One of Britain’s biggest farming companies is so convinced it pays to leave grain marketing to the professionals, it has renewed an agreement with a co-op to do just that.
Velcourt has reappointed Centaur Grain as sole seller of most of its 235,000t of combinable crops for a further three years.
The decision, said Velcourt farms director, Brian Redrup, reflected the success of the project over the past six seasons.
The agreement offered a transparent, dedicated marketing arm for Velcourt, allowing the firm to make the most of crops sold, while minimising risk, he added.
“As intervention support fell away in the late 1990s, it became clear how global market forces, and the ensuing volatility, would influence the price of UK grain.
Velcourt needed a dedicated, professional approach to grain marketing.
“There was a choice between selling to grain merchants, which have shareholders to keep satisfied, or working with a grain co-operative,” Mr Redrup said.
Centaur Grain, which markets over 1.7m tonnes of combinable crops a year, handles Velcourt’s output through its subsidiary, Combined Arable Services.
“Velcourt’s executive management meets Centaur regularly to determine the strategy for marketing combinable crops.
The objective is to maximise the value of commodities while taking a responsible attitude to managing risk,” Mr Redrup said.
Good communication was central to the success of the venture, he said.
“As soon as budgets are prepared, every Velcourt manager will brief Centaur staff on the varieties planted and forecasted yields, so we can try to balance what each farm can grow with appropriate market outlets.”
Matching farmer and co-op needs helped add value to both operations, said Richard Jenner, Centaur’s marketing manager.
“We know exactly how much of what crop is on which farm and its quality, helping to keep rejection rates and deductions as low as possible.
We can maximise returns for our client.
“We are clear what Velcourt’s budgetary aspirations are.
Knowing the break-even boundary, we can start to build a marketing plan based on where we judge the market to be heading.”
In return, the co-op receives a flat-rate commission for every tonne of Velcourt grain sold.
Bespoke computer software allows Centaur to run a “virtual warehouse” of Velcourt grain.
“A dedicated haulage manager allows us to empty Velcourt farms entirely, rather than having lorries visiting stores again and again,” Mr Jenner said.
To manage the risk of market volatility, fixed-price contracts are sought where possible, such as a milling wheat deal with Warburtons and other agreements for pulses.

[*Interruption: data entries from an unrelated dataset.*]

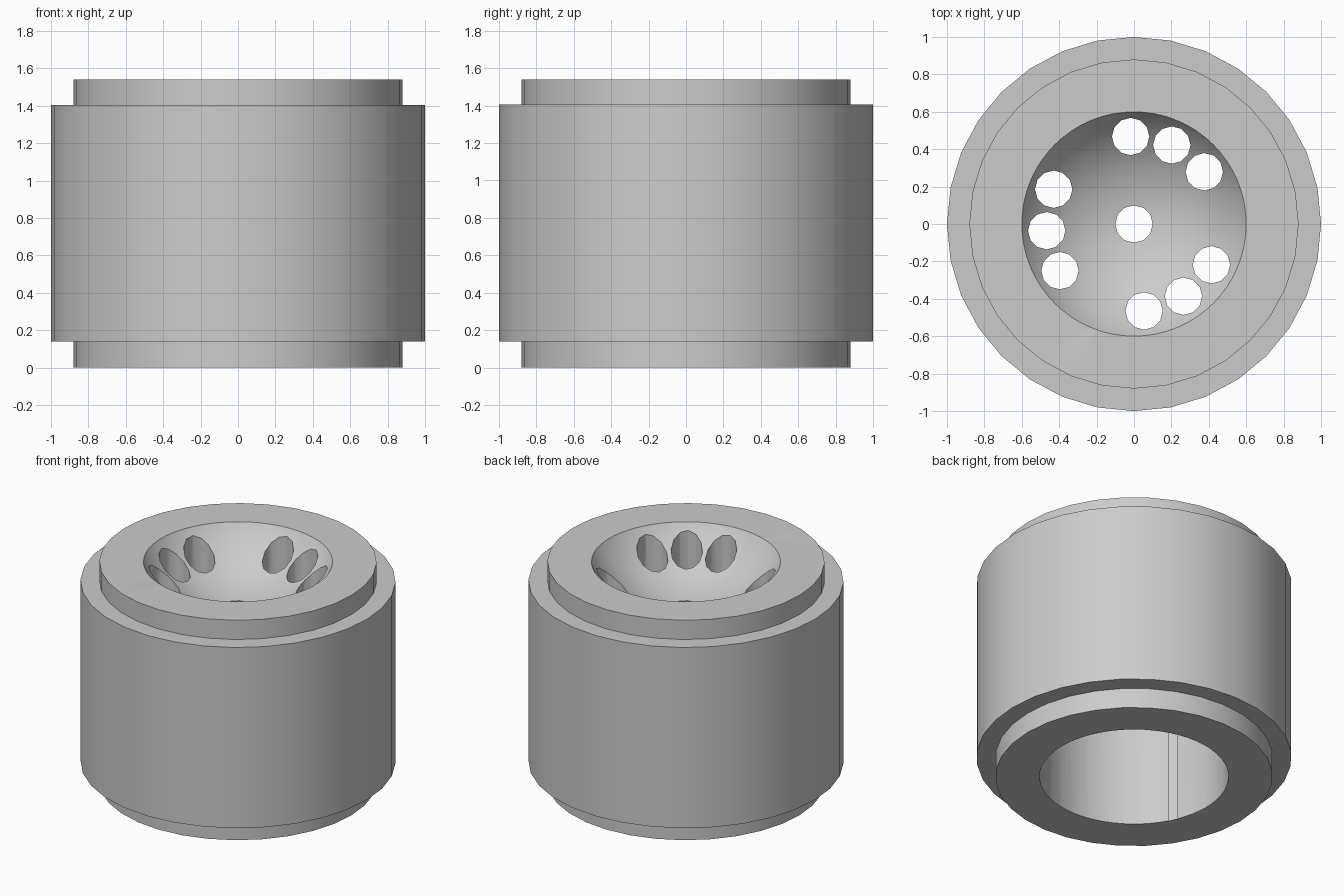
import bpy
import bmesh
import math

HEIGHT = 1.54
BOWL_RIM, BOWL_RADIUS = 0.6, 0.715
BORE_TOP = 1.08

if "Cube" in bpy.data.objects:
    bpy.data.objects.remove(bpy.data.objects["Cube"], do_unlink=True)

grey = bpy.data.materials.new("plain grey")
grey.use_nodes = True
colour = (0.6, 0.6, 0.6, 1)
grey.diffuse_color = colour
grey.node_tree.nodes["Principled BSDF"].inputs["Base Color"].default_value = colour


def lathe(name, profile, sides):
    """Revolve an (r, z) profile, running from axis to axis, into a closed solid."""
    bm = bmesh.new()
    verts = [bm.verts.new((r, 0, z)) for r, z in profile]
    edges = [bm.edges.new(pair) for pair in zip(verts, verts[1:])]
    bmesh.ops.spin(bm, geom=verts + edges, cent=(0, 0, 0), axis=(0, 0, 1),
                   angle=math.tau, steps=sides, use_merge=True)
    bmesh.ops.remove_doubles(bm, verts=bm.verts, dist=0.0001)
    bmesh.ops.recalc_face_normals(bm, faces=bm.faces)
    mesh = bpy.data.meshes.new(name)
    bm.to_mesh(mesh)
    bm.free()
    mesh.materials.append(grey)
    obj = bpy.data.objects.new(name, mesh)
    bpy.context.collection.objects.link(obj)
    return obj


def cylinder(name, radius, low, high, sides):
    return lathe(name, [(0, low), (radius, low), (radius, high), (0, high)], sides)


# Stepped outer body
body = lathe("stepped_body", [
    (0, 0), (0.88, 0), (0.88, 0.14), (1, 0.14),
    (1, 1.405), (0.88, 1.405), (0.88, HEIGHT), (0, HEIGHT)], 32)

# Shallow spherical bowl in the top
centre_z = HEIGHT + math.sqrt(BOWL_RADIUS ** 2 - BOWL_RIM ** 2)
arc = [(BOWL_RADIUS * math.sin(a), centre_z - BOWL_RADIUS * math.cos(a))
       for a in (math.pi * i / 48 for i in range(49))]
arc[0], arc[-1] = (0, arc[0][1]), (0, arc[-1][1])
cutters = [lathe("bowl_cutter", arc, 64)]

# Wide bore in the underside
cutters.append(cylinder("bore_cutter", BOWL_RIM, -0.2, BORE_TOP, 64))

# Centre hole and three groups of three drain holes
spots = [(0, 0)]
for group in range(3):
    for step in (-1, 0, 1):
        angle = math.radians(64.4 + 120 * group + 27.8 * step)
        spots.append((0.468 * math.cos(angle), 0.468 * math.sin(angle)))
for x, y in spots:
    hole = cylinder("hole_cutter", 0.1, BORE_TOP - 0.2, HEIGHT + 0.2, 12)
    hole.location = (x, y, 0)
    cutters.append(hole)

# Apply every cut and discard the cutters
bpy.context.view_layer.objects.active = body
for cutter in cutters:
    cutter.hide_render = True
    cut = body.modifiers.new(cutter.name, "BOOLEAN")
    cut.operation = "DIFFERENCE"
    cut.solver = "EXACT"
    cut.object = cutter
    bpy.ops.object.modifier_apply(modifier=cut.name)
for cutter in cutters:
    bpy.data.objects.remove(cutter, do_unlink=True)

# Smooth round walls with crisp rims
bpy.ops.object.select_all(action="DESELECT")
body.select_set(True)
bpy.ops.object.shade_smooth_by_angle(angle=math.radians(35))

“But we often use futures contracts as a hedge and options where appropriate.”
The contract put crop marketing in the hands of professionals, but the relationship meant it was almost an extension of the farm office, said Mr Redrup.
“This allows our farm managers, as growers, to concentrate on what they do best.”